849 F.2d 1476
NOTICE: Ninth Circuit Rule 36-3 provides that dispositions other than opinions or orders designated for publication are not precedential and should not be cited except when relevant under the doctrines of law of the case, res judicata, or collateral estoppel.
Victor SWIERKOWSKI and Dorothy Swierkowski, Petitioners-Appellants,
COMMISSIONER OF INTERNAL REVENUE SERVICE, Respondent-Appellee.
United States Court of Appeals, Ninth Circuit.
Submitted April 27, 1988.*
Decided June 10, 1988.
Before SKOPIL, SCHROEDER and ALARCON, Circuit Judges.
Victor and Dorothy Swierkowski (the Swierkowskis), pro se, appeal the tax court's dismissal of their petition for redetermination for failure to prosecute. They contend the Commissioner and the tax court lacked jurisdiction over them. They also seek a writ of mandamus directing the Commissioner to respond to their jurisdictional arguments. The Commissioner requests sanctions on appeal.
The Swierkowskis contend the tax court abused its discretion in dismissing their petition for failure to prosecute because the Commissioner and the tax court lacked jurisdiction over them. This contention has no merit.
Congress has the power "to lay and collect taxes" and "to make all laws which shall be necessary and proper for carrying into execution" all of its enumerated powers. U.S. Const. art. I, Sec. 8, cls. 1 & 18. Congress has authorized the Secretary of the Treasury to make the inquiries, the determinations, and the assessments of all taxes imposed by Title 26. 26 U.S.C. Sec. 6201. The tax court is constitutional and has jurisdiction to determine the amount of a deficiency. Redhouse v. Commissioner, 728 F.2d 1249, 1253 n. 2 (9th Cir.), cert. denied, 469 U.S. 1034 (1984). The tax court's jurisdiction was invoked when the Commissioner issued a notice of deficiency advising the Swierkowskis that their 1981 tax return was deficient. See Abrams v. Commissioner, 814 F.2d 1356, 1357 (9th Cir.1987). Thus, the Commissioner and the tax court had jurisdiction over the Swierkowskis.
Pro se litigants challenging the Commissioner's deficiency determination must abide by the tax court rules.
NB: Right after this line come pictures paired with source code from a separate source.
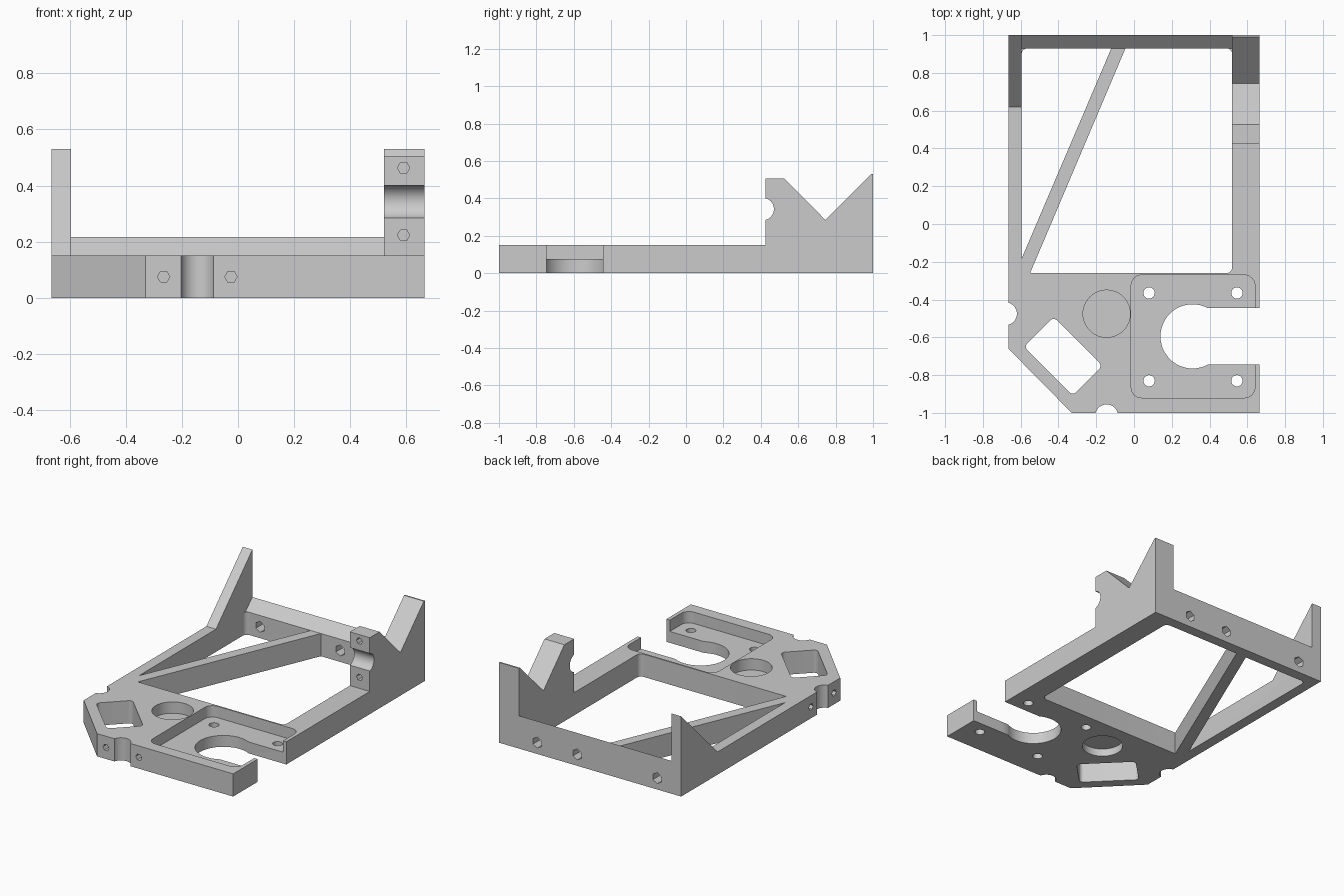
import bpy, bmesh, math
from mathutils import Vector

old = bpy.data.objects.get("Cube")
if old:
    bpy.data.objects.remove(old, do_unlink=True)

grey = bpy.data.materials.new("plain grey")
grey.use_nodes = True
colour = (0.6, 0.6, 0.6, 1)
grey.diffuse_color = colour
grey.node_tree.nodes["Principled BSDF"].inputs["Base Color"].default_value = colour

PLACE = {"x": lambda a, b, h: (h, a, b),
         "y": lambda a, b, h: (a, h, b),
         "z": lambda a, b, h: (a, b, h)}


def prism(name, outline, axis, low, high):
    """Extrude a flat outline along an axis."""
    bm = bmesh.new()
    face = bm.faces.new([bm.verts.new(PLACE[axis](a, b, low)) for a, b in outline])
    moved = bmesh.ops.extrude_face_region(bm, geom=[face])["geom"]
    bmesh.ops.translate(bm, vec=PLACE[axis](0, 0, high - low),
                        verts=[v for v in moved if isinstance(v, bmesh.types.BMVert)])
    bmesh.ops.recalc_face_normals(bm, faces=bm.faces)
    mesh = bpy.data.meshes.new(name)
    bm.to_mesh(mesh)
    bm.free()
    mesh.materials.append(grey)
    ob = bpy.data.objects.new(name, mesh)
    bpy.context.collection.objects.link(ob)
    return ob


def circle(a, b, r, sides=48, turn=0.0):
    steps = [turn + math.tau * i / sides for i in range(sides)]
    return [(a + r * math.cos(t), b + r * math.sin(t)) for t in steps]


def rounded(corners, radius, only=None, steps=6):
    """Fillet the chosen corners of an outline."""
    out = []
    for i, c in enumerate(corners):
        p = Vector(c)
        if only is not None and i not in only:
            out.append(c)
            continue
        u = (Vector(corners[i - 1]) - p).normalized()
        v = (Vector(corners[(i + 1) % len(corners)]) - p).normalized()
        half = math.acos(u.dot(v)) / 2
        centre = p + (u + v).normalized() * radius / math.sin(half)
        start = p + u * radius / math.tan(half) - centre
        end = p + v * radius / math.tan(half) - centre
        for k in range(steps + 1):
            arm = start.lerp(end, k / steps).normalized() * radius
            out.append(tuple(centre + arm))
    return out


def box(a0, a1, b0, b1):
    return [(a0, b0), (a1, b0), (a1, b1), (a0, b1)]


def combine(tool, operation):
    mod = body.modifiers.new(tool.name, "BOOLEAN")
    mod.operation, mod.solver, mod.object = operation, "EXACT", tool
    bpy.context.view_layer.objects.active = body
    bpy.ops.object.modifier_apply(modifier=mod.name)
    bpy.data.objects.remove(tool, do_unlink=True)


def cut(outline, axis, low, high):
    combine(prism("cutter", outline, axis, low, high), "DIFFERENCE")


def add(outline, axis, low, high):
    combine(prism("addition", outline, axis, low, high), "UNION")


W, T = 0.665, 0.15          # half width, plate thickness
IN_L, IN_R, IN_B = -0.595, 0.52, 0.93

# Base plate with a chamfered front corner
body = prism("mounting_frame", [(-0.33, -1), (W, -1), (W, 1), (-W, 1), (-W, -0.66)], "z", 0, T)

# Openings on either side of the diagonal brace
cut(rounded([(IN_L, IN_B), (IN_L, -0.183), (-0.12, IN_B)], 0.03, only=[0]), "z", -0.1, 0.3)
cut(rounded([(-0.045, IN_B), (-0.55, -0.26), (IN_R, -0.26), (IN_R, IN_B)], 0.03, only=[2, 3]),
    "z", -0.1, 0.3)

# Sloped back ridge, left wedge and notched right bracket
add([(IN_B, 0.1), (1, 0.1), (1, 0.217), (IN_B, T)], "x", -W, W)
add([(0.62, 0.1), (1, 0.1), (1, 0.53), (0.62, T)], "x", -W, IN_L)
add([(0.425, 0.1), (1, 0.1), (1, 0.53), (0.99, 0.53), (0.745, 0.285),
     (0.527, 0.505), (0.425, 0.505)], "x", IN_R, W)

# Motor pocket, bore, side slot and screw holes
cut(rounded(box(-0.015, 0.64, -0.92, -0.27), 0.055), "z", 0.075, 0.3)
cut(circle(0.31, -0.595, 0.17), "z", -0.1, 0.3)
cut(box(0.33, 0.8, -0.745, -0.445), "z", -0.1, 0.3)
for x in (0.08, 0.545):
    for y in (-0.83, -0.365):
        cut(circle(x, y, 0.03, 24), "z", -0.1, 0.3)

# Round recess with a thin web between top and bottom
cut(circle(-0.145, -0.475, 0.125), "z", -0.1, 0.05)
cut(circle(-0.145, -0.475, 0.125), "z", 0.075, 0.3)

# Slanted window near the chamfer
s = math.sqrt(0.5)
slanted = [(-0.375 + s * (u + v), -0.70 + s * (v - u)) for u, v in box(-0.183, 0.183, -0.111, 0.111)]
cut(rounded(slanted, 0.025), "z", -0.1, 0.3)

# Rod notches on the front, left side and bracket
cut(circle(-0.145, -1.015, 0.06), "z", -0.1, 0.3)
cut(circle(-W - 0.015, -0.475, 0.06), "z", -0.1, 0.3)
cut(circle(0.41, 0.343, 0.06), "x", 0.4, 0.8)

# Hexagonal screw holes beside each notch
for side in (-0.12, 0.12):
    cut(circle(-0.145 + side, 0.075, 0.022, 6), "y", -1.1, -0.92)
    cut(circle(-0.475 + side, 0.075, 0.022, 6), "x", -0.8, -0.6)
    cut(circle(0.59, 0.343 + side, 0.022, 6), "y", 0.35, 0.51)

# Hexagonal through holes in the back bar
for x in (0.387, 0.095, -0.49):
    cut(circle(x, 0.075, 0.036, 6, math.pi / 6), "y", 0.85, 1.1)

bpy.ops.object.select_all(action="DESELECT")
body.select_set(True)
bpy.context.view_layer.objects.active = body
bpy.ops.object.shade_smooth_by_angle(angle=math.radians(30))
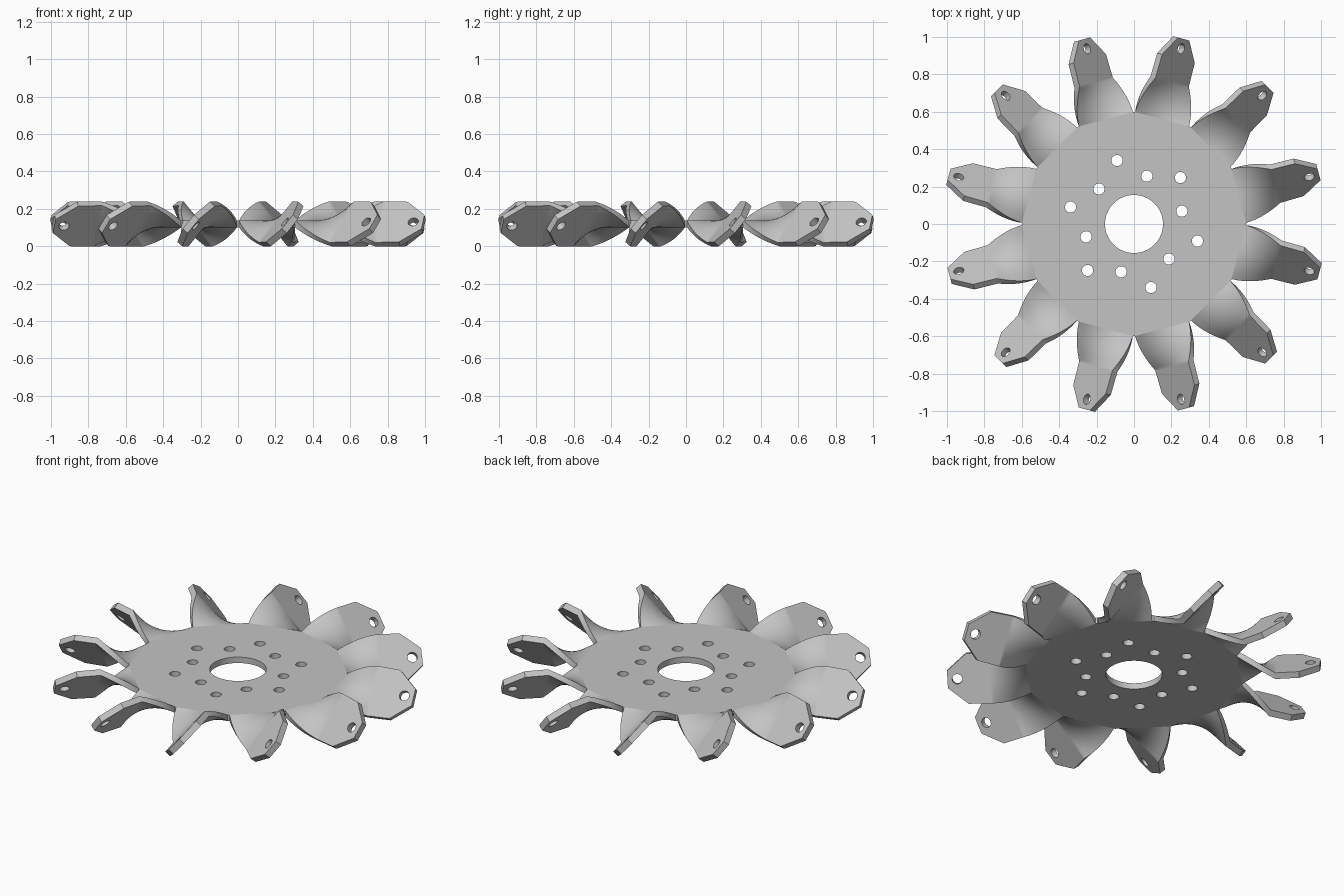
import bpy, bmesh, math
from mathutils import Matrix, Vector

cube = bpy.data.objects.get("Cube")
if cube:
    bpy.data.objects.remove(cube)

BLADES = 12
THICK = 0.036
MID_Z = 0.119
ROOT_R, FLAT_R, SHOULDER_R, TIP_R = 0.58, 0.785, 0.915, 1.024
TWIST = math.radians(50)

steel = bpy.data.materials.new("plain_grey_steel")
steel.use_nodes = True
colour = (0.55, 0.55, 0.55, 1)
steel.diffuse_color = colour
steel.node_tree.nodes["Principled BSDF"].inputs["Base Color"].default_value = colour


def make_object(name, bm):
    mesh = bpy.data.meshes.new(name)
    bmesh.ops.recalc_face_normals(bm, faces=bm.faces)
    bm.to_mesh(mesh)
    bm.free()
    mesh.materials.append(steel)
    ob = bpy.data.objects.new(name, mesh)
    bpy.context.collection.objects.link(ob)
    return ob


def add_cylinder(bm, radius, depth, sides, matrix):
    bmesh.ops.create_cone(bm, cap_ends=True, segments=sides, radius1=radius,
                          radius2=radius, depth=depth, matrix=matrix)


def drill(ob, cutter):
    """Cut the holes, drop the cutter and shade with sharp rims."""
    cutter.hide_render = True
    mod = ob.modifiers.new("holes", 'BOOLEAN')
    mod.operation, mod.solver, mod.object = 'DIFFERENCE', 'EXACT', cutter
    bpy.ops.object.select_all(action='DESELECT')
    bpy.context.view_layer.objects.active = ob
    ob.select_set(True)
    bpy.ops.object.modifier_apply(modifier=mod.name)
    bpy.data.objects.remove(cutter)
    bpy.ops.object.shade_smooth_by_angle(angle=math.radians(30))


def spin(i, count, start=0.0):
    return Matrix.Rotation(math.radians(start) + math.tau * i / count, 4, 'Z')


# Hub plate: flat twelve-sided disc, one flat per blade
bm = bmesh.new()
add_cylinder(bm, ROOT_R / math.cos(math.pi / BLADES), THICK, BLADES,
             Matrix.Translation((0, 0, MID_Z)))
hub = make_object("hub_plate", bm)

# Centre bore and two staggered rings of bolt holes
bm = bmesh.new()
add_cylinder(bm, 0.155, 1, 64, Matrix.Translation((0, 0, MID_Z)))
for ring_r, start in ((0.351, 45), (0.265, 15)):
    for i in range(6):
        add_cylinder(bm, 0.03, 1, 24,
                     spin(i, 6, start) @ Matrix.Translation((ring_r, 0, MID_Z)))
drill(hub, make_object("hub_hole_cutter", bm))


# Blades: twist grows from root to flat paddle, then a chamfered tip
def blade_frame(r):
    t = min(max((r - ROOT_R) / (FLAT_R - ROOT_R), 0), 1)
    return (Matrix.Translation((r, 0.013 * t, MID_Z))
            @ Matrix.Rotation(TWIST * t, 4, 'X'))


def half_width(r):
    if r <= SHOULDER_R:
        return 0.149 - 0.009 * (r - ROOT_R) / (SHOULDER_R - ROOT_R)
    return 0.14 - 0.092 * (r - SHOULDER_R) / (TIP_R - SHOULDER_R)


ROWS, COLS = 14, 8
radii = [ROOT_R + (FLAT_R - ROOT_R) * i / ROWS for i in range(ROWS + 1)]
radii += [FLAT_R + 0.004, SHOULDER_R, TIP_R]


def add_blade(bm, matrix):
    layers = []
    for side in (-1, 1):
        layers.append([[bm.verts.new(matrix @ blade_frame(r) @ Vector(
            (0, half_width(r) * (2 * c / COLS - 1), side * THICK / 2)))
            for c in range(COLS + 1)] for r in radii])
    low, high = layers
    last = len(radii) - 1
    for layer in layers:
        for i in range(last):
            for c in range(COLS):
                bm.faces.new((layer[i][c], layer[i + 1][c],
                              layer[i + 1][c + 1], layer[i][c + 1]))
    for c in (0, COLS):
        for i in range(last):
            bm.faces.new((low[i][c], low[i + 1][c], high[i + 1][c], high[i][c]))
    for i in (0, last):
        for c in range(COLS):
            bm.faces.new((low[i][c], low[i][c + 1], high[i][c + 1], high[i][c]))


bm = bmesh.new()
cut = bmesh.new()
for i in range(BLADES):
    turn = spin(i, BLADES, 15)
    add_blade(bm, turn)
    add_cylinder(cut, 0.028, 0.12, 24, turn @ blade_frame(0.97))
drill(make_object("twisted_blades", bm), make_object("tip_hole_cutter", cut))
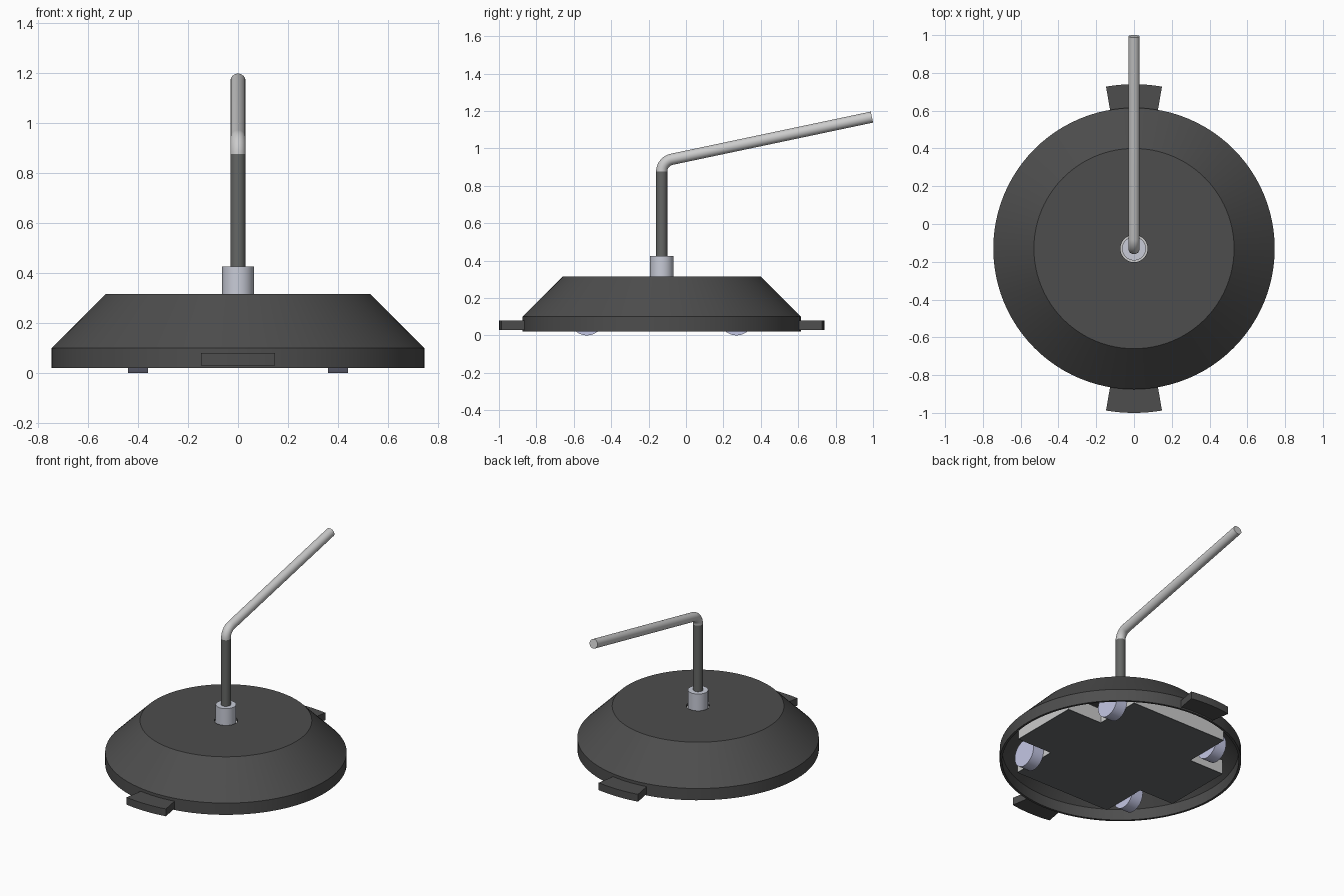
import bpy, bmesh, math
from mathutils import Vector

if "Cube" in bpy.data.objects:
    bpy.data.objects.remove(bpy.data.objects["Cube"])

CY = -0.13  # centre of the base along y


def mat(name, c):
    m = bpy.data.materials.new(name)
    m.diffuse_color = (*c, 1)
    m.use_nodes = True
    m.node_tree.nodes["Principled BSDF"].inputs["Base Color"].default_value = m.diffuse_color
    return m


DARK = mat("dark_grey", (0.075, 0.075, 0.075))
ROD = mat("rod_grey", (0.13, 0.135, 0.13))
PLATE = mat("plate_grey", (0.14, 0.15, 0.155))
LIGHT = mat("light_grey", (0.6, 0.62, 0.63))
STEEL = mat("pale_steel", (0.58, 0.6, 0.68))
WHEEL = mat("wheel_blue", (0.55, 0.57, 0.78))


def finish(name, bm, m, loc=(0, CY, 0)):
    bmesh.ops.remove_doubles(bm, verts=bm.verts, dist=1e-5)
    bmesh.ops.recalc_face_normals(bm, faces=bm.faces)
    me = bpy.data.meshes.new(name)
    bm.to_mesh(me)
    bm.free()
    ob = bpy.data.objects.new(name, me)
    bpy.context.collection.objects.link(ob)
    ob.location = loc
    me.materials.append(m)
    bpy.ops.object.select_all(action='DESELECT')
    bpy.context.view_layer.objects.active = ob
    ob.select_set(True)
    bpy.ops.object.shade_smooth_by_angle(angle=math.radians(25))
    return ob


def lathe(name, profile, m, steps=96):
    bm = bmesh.new()
    vs = [bm.verts.new((r, 0, z)) for r, z in profile]
    es = [bm.edges.new((vs[i], vs[(i + 1) % len(vs)])) for i in range(len(vs))]
    bmesh.ops.spin(bm, geom=vs + es, cent=(0, 0, 0), axis=(0, 0, 1),
                   angle=math.tau, steps=steps)
    return finish(name, bm, m)


def prism(name, outline, z0, z1, m):
    bm = bmesh.new()
    f = bm.faces.new([bm.verts.new((x, y, z0)) for x, y in outline])
    top = bmesh.ops.extrude_face_region(bm, geom=[f])["geom"]
    if f.is_valid is False or len(bm.faces) == len(outline) + 1:
        bm.faces.new([bm.verts.new((x, y, z0)) for x, y in outline])
    bmesh.ops.translate(bm, vec=(0, 0, z1 - z0),
                        verts=[v for v in top if isinstance(v, bmesh.types.BMVert)])
    return finish(name, bm, m)


# Hollow cover: short skirt, sloping shoulder, flat top with a centre hole
lathe("base_cover", [(0.745, 0.02), (0.745, 0.1), (0.53, 0.315), (0.072, 0.315),
                     (0.072, 0.3), (0.524, 0.3), (0.73, 0.094), (0.73, 0.02)], DARK)

# Bumper tabs at front and back
for name, mid in (("front_tab", -90), ("back_tab", 90)):
    a = [math.radians(mid - 9.8 + 19.6 * i / 8) for i in range(9)]
    arc = lambda r, angs: [(r * math.cos(t), r * math.sin(t)) for t in angs]
    prism(name, arc(0.87, a) + arc(0.735, a[::-1]), 0.03, 0.08, DARK)

# Cross-shaped chassis with a dark underside plate
quarter = [(0.62, 0.24), (0.36, 0.24), (0.36, 0.56)]
cross = (quarter + [(-x, y) for x, y in quarter[::-1]]
         + [(-x, -y) for x, y in quarter] + [(x, -y) for x, y in quarter[::-1]])
prism("chassis", cross, 0.055, 0.15, LIGHT)
prism("chassis_bottom", cross, 0.05, 0.055, PLATE)

# Four wheels in the chassis notches
for sx, side in ((-1, "left"), (1, "right")):
    for sy, end in ((-1, "front"), (1, "back")):
        bm = bmesh.new()
        bmesh.ops.create_cone(bm, cap_ends=True, segments=40, radius1=0.09,
                              radius2=0.09, depth=0.08)
        ob = finish(f"{end}_{side}_wheel", bm, WHEEL, (sx * 0.4, CY + sy * 0.4, 0.09))
        ob.rotation_euler = (0, math.pi / 2, 0)

# Collar and dark upright rod
for name, r, z0, z1, m in (("collar", 0.063, 0.15, 0.425, STEEL),
                           ("upright_rod", 0.03, 0.42, 0.875, ROD)):
    bm = bmesh.new()
    bmesh.ops.create_cone(bm, cap_ends=True, segments=40, radius1=r, radius2=r,
                          depth=z1 - z0)
    finish(name, bm, m, (0, CY, (z0 + z1) / 2))

# Bent handle tube: quarter-like bend, then a long rising arm
R, tilt, z0 = 0.068, math.radians(11.9), 0.875
path = [Vector((0, CY + R - R * math.cos(t), z0 + R * math.sin(t)))
        for t in [(math.pi / 2 - tilt) * i / 12 for i in range(13)]]
tangents = [(math.pi / 2 - tilt) * i / 12 for i in range(13)]
run = 0.994 - path[-1].y
path.append(path[-1] + Vector((0, run, run * math.tan(tilt))))
tangents.append(tangents[-1])
bm = bmesh.new()
rings = []
for p, t in zip(path, tangents):
    side = Vector((0, math.cos(t), -math.sin(t)))
    rings.append([bm.verts.new(p + 0.03 * (Vector((1, 0, 0)) * math.cos(a) + side * math.sin(a)))
                  for a in [math.tau * k / 32 for k in range(32)]])
for r0, r1 in zip(rings, rings[1:]):
    for k in range(32):
        bm.faces.new((r0[k], r0[(k + 1) % 32], r1[(k + 1) % 32], r1[k]))
bm.faces.new(rings[0])
bm.faces.new(rings[-1])
finish("handle", bm, LIGHT, (0, 0, 0))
See Carter v. Commissioner, 784 F.2d 1006, 1008-09 (9th Cir.1986). Tax Court Rule 70 requires the parties to cooperate with discovery procedures. "Tax Court Rule 91 requires the parties to stipulate, to the fullest extent possible, to all nonprivileged matters which are relevant to a pending case." Larsen v. Commissioner, 765 F.2d 939, 941 (9th Cir.1985).
Here, the Swierkowskis refused to cooperate with discovery procedures, meet with IRS representatives to stipulate to facts, or produce documents in support of their claim that the deficiency was incorrect. Both the tax court and the Commissioner warned the Swierkowskis dismissal would result if they failed to comply with tax court rules. Because the Swierkowskis refused to comply with the tax court rules, the tax court properly dismissed their petition under Rule 123(b). See id.
The Swierkowskis' petition for writ of mandamus should be denied because their challenge to the Commissioner's jurisdiction is properly before this court on direct appeal. See Columbia Broadcasting Sys., Inc. v. United States District Court, 729 F.2d 1174, 1177 (9th Cir.1983) (for writ of mandamus to issue, the party seeking the writ must show that he has no other adequate means, such as a direct appeal, to obtain the desired relief).
The tax court has already awarded the Commissioner $500 in damages under 26 U.S.C. Sec. 6673 because the Swierkowskis presented a frivolous case. This appeal is equally frivolous. We affirm the imposition of sanctions below and award double costs to the government pursuant to Fed.R.App.P. 38.